They have fortunately added the ability to save your game in-mission, the number of saves dependent upon the level of difficulty you choose to play, but your pre-mission intelligence information is, as in Hitman 1, woefully inadequate, and for many missions I again end up treating the first run through as recon. The Don’s house, by way of example: I don’t even know if it has a basement until I’m actually standing in it. You’d think they could let me know a little thing like that ahead of time. Unlike its predecessor, Hitman 2 allows you to keep all the weapons you find for use in later missions, and believe me, after just a few missions you have a pretty extensive arsenal at your disposal. And one other note, as long as I’m here: Hitman 2 (like its predecessor) has no multiplayer component whatsoever.
The graphics are very good, with exotic locals and architecture well drawn. I like the skeletal modeling system that the game uses to make bodies fall and drag in a realistic manner, but every so often it goes a little wonky. I once shot a guy at close range with a shotgun, and he flew maybe 20 feet, and then hit the ground and slid another 30 into a wall. Had the wall not been there, lord only knows how far he would have slid – he didn’t look like he was slowing down. Ironically, he wasn’t dead, and I had to run way across the yard to finish him off. There is also the occasional problem of body parts coming through walls and especially doors, like if a gunman is hiding in the next room right by the doorway, or if you kill a guy in the doorway and the door closes on him. I’m by and large happy with the sounds – weapons, music, and especially voice acting – all good stuff.

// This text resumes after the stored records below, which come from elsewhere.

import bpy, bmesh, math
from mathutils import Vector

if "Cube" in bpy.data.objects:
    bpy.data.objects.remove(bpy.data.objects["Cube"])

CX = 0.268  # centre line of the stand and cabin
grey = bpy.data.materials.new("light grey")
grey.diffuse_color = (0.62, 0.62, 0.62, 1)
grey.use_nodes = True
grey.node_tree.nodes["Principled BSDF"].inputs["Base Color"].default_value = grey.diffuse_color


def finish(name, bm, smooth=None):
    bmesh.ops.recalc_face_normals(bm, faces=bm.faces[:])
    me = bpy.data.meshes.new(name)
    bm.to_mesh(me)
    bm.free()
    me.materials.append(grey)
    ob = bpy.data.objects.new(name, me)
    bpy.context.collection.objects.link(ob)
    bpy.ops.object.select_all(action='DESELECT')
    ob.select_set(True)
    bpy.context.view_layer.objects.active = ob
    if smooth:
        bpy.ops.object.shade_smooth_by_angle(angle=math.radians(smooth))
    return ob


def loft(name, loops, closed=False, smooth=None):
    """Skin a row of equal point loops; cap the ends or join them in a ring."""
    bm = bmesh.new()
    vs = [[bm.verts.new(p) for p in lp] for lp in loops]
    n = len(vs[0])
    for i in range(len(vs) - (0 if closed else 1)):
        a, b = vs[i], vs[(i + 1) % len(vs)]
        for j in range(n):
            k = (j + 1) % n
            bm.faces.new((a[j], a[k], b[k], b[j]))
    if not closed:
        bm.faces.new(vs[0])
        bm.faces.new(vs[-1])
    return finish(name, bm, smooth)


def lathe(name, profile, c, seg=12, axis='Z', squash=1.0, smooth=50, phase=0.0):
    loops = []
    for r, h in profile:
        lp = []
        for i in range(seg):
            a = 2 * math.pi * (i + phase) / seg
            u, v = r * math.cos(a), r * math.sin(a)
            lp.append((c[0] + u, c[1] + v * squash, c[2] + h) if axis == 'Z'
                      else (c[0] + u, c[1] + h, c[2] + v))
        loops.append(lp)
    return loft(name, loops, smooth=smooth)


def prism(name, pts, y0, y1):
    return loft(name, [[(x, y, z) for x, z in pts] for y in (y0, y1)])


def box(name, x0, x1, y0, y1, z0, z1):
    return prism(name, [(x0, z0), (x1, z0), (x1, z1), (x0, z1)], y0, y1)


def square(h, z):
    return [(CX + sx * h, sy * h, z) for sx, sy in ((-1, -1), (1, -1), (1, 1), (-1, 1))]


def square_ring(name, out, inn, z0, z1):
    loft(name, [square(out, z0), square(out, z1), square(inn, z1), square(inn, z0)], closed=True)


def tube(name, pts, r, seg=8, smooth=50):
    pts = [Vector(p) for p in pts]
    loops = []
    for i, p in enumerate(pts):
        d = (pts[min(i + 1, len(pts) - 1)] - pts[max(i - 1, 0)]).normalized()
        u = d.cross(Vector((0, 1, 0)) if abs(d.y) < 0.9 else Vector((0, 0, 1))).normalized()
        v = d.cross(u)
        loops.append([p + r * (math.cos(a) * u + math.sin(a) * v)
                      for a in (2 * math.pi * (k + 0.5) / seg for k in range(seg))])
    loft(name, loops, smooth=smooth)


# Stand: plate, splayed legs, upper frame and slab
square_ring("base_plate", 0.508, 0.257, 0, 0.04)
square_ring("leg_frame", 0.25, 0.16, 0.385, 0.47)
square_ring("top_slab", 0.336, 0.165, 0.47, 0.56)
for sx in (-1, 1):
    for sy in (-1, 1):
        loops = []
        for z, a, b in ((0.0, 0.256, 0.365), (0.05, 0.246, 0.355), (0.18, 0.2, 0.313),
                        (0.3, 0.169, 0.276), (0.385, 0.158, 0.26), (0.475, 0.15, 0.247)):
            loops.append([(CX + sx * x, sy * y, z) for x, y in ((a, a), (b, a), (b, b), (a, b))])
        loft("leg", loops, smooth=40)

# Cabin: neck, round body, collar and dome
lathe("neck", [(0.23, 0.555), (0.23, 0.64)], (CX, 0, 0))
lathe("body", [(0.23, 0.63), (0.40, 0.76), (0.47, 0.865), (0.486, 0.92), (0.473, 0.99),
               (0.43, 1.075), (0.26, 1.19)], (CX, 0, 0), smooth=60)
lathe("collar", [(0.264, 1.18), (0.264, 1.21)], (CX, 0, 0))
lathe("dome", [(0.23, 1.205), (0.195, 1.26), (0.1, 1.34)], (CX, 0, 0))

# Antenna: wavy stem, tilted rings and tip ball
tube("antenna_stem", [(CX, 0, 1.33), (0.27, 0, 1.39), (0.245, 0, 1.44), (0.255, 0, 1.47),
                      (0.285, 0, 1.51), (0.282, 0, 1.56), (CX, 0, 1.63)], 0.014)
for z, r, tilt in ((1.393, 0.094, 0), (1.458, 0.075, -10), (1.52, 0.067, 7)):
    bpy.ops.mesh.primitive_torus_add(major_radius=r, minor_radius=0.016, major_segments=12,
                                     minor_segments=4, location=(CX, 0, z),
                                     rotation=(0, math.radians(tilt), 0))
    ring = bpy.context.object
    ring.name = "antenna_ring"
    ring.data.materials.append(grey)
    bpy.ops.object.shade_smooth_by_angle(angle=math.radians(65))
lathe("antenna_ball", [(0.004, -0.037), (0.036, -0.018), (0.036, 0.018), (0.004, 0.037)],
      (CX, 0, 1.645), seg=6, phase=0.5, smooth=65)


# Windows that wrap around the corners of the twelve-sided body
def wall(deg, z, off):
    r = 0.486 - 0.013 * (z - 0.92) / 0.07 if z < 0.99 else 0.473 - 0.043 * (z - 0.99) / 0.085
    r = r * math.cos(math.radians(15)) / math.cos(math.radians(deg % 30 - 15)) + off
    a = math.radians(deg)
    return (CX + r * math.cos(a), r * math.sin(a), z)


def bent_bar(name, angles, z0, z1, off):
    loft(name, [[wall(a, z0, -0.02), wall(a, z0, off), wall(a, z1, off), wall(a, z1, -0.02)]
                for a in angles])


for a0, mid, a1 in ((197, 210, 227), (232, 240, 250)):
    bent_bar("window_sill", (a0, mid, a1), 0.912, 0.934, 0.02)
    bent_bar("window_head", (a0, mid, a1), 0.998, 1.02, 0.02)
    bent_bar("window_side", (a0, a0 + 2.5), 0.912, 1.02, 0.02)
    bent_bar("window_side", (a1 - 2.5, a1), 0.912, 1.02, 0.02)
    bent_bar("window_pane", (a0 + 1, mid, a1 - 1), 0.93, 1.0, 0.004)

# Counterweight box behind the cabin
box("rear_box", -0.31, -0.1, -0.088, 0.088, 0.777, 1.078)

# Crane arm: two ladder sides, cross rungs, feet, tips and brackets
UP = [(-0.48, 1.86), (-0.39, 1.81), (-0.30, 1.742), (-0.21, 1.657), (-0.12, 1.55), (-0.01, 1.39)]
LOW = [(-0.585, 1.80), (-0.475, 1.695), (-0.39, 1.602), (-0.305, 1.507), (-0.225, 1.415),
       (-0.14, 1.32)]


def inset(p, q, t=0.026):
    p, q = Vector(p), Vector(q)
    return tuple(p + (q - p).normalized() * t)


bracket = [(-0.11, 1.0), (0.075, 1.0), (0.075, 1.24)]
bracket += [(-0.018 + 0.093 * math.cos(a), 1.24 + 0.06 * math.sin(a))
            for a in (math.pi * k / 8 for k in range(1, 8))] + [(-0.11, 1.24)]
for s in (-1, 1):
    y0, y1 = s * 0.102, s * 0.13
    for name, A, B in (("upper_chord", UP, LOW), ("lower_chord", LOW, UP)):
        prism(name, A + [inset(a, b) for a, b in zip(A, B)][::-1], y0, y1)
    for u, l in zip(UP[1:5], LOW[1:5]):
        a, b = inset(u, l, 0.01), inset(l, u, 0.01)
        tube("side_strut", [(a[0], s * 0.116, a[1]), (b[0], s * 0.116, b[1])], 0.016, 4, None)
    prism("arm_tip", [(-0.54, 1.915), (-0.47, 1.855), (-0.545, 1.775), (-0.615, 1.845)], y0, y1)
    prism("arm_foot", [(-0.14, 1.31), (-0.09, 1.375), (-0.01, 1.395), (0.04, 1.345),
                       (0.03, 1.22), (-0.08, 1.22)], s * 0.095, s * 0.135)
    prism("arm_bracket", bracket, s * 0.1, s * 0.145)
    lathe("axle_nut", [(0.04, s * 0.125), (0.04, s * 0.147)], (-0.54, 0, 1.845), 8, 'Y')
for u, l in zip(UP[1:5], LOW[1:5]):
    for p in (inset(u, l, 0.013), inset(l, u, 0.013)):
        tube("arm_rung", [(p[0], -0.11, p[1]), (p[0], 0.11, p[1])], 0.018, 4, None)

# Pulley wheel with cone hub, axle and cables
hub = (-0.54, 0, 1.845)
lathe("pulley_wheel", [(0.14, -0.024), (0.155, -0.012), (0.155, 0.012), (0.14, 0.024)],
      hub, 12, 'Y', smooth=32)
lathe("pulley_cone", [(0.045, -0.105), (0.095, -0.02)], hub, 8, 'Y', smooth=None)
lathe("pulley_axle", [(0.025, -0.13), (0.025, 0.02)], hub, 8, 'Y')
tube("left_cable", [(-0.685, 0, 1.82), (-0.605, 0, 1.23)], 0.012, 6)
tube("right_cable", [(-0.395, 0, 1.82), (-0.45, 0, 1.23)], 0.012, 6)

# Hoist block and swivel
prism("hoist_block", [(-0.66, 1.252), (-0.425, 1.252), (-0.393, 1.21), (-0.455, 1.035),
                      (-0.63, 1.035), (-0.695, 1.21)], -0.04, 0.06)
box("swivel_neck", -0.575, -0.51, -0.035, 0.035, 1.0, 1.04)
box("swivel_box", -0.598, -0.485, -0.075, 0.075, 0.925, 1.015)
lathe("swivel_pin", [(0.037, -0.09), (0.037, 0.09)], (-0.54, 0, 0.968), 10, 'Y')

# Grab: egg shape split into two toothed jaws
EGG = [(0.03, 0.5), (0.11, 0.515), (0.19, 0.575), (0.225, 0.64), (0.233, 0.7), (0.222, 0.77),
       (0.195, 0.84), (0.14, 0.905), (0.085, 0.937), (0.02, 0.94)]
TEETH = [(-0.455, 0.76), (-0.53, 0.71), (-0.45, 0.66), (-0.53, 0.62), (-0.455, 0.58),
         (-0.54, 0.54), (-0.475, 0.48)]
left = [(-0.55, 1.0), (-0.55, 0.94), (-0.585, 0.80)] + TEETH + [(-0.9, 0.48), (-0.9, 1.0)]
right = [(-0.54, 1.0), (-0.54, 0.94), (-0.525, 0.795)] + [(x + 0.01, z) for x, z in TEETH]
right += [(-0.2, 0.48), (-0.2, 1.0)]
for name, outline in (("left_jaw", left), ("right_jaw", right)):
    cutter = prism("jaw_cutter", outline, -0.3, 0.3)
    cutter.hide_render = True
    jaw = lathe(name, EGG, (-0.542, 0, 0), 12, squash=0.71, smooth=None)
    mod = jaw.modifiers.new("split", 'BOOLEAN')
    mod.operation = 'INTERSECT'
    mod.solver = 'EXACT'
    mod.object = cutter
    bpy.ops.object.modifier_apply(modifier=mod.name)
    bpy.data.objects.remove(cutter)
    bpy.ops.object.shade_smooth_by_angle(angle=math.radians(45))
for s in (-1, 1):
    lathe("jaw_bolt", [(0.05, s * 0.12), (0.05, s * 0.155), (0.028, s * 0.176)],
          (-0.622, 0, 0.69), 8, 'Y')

So in a peculiar kind of way Hitman 2 is a game that can either be very good or suck abysmally, depending on how you chose to play it. If you’re like me, the kind of person who maps out every square centimeter of every dungeon, even when it is unnecessary to finish the game, just to squeeze out the last molecules of gameplay, then you are going to find Hitman 2 about as good as the first one, if a little generic plotwise. However, if you’re one of those people who finishes games just to finish them, to collect notches on your joystick or whatever, then you’re going to find Hitman sadly lacking as an engrossing or challenging game.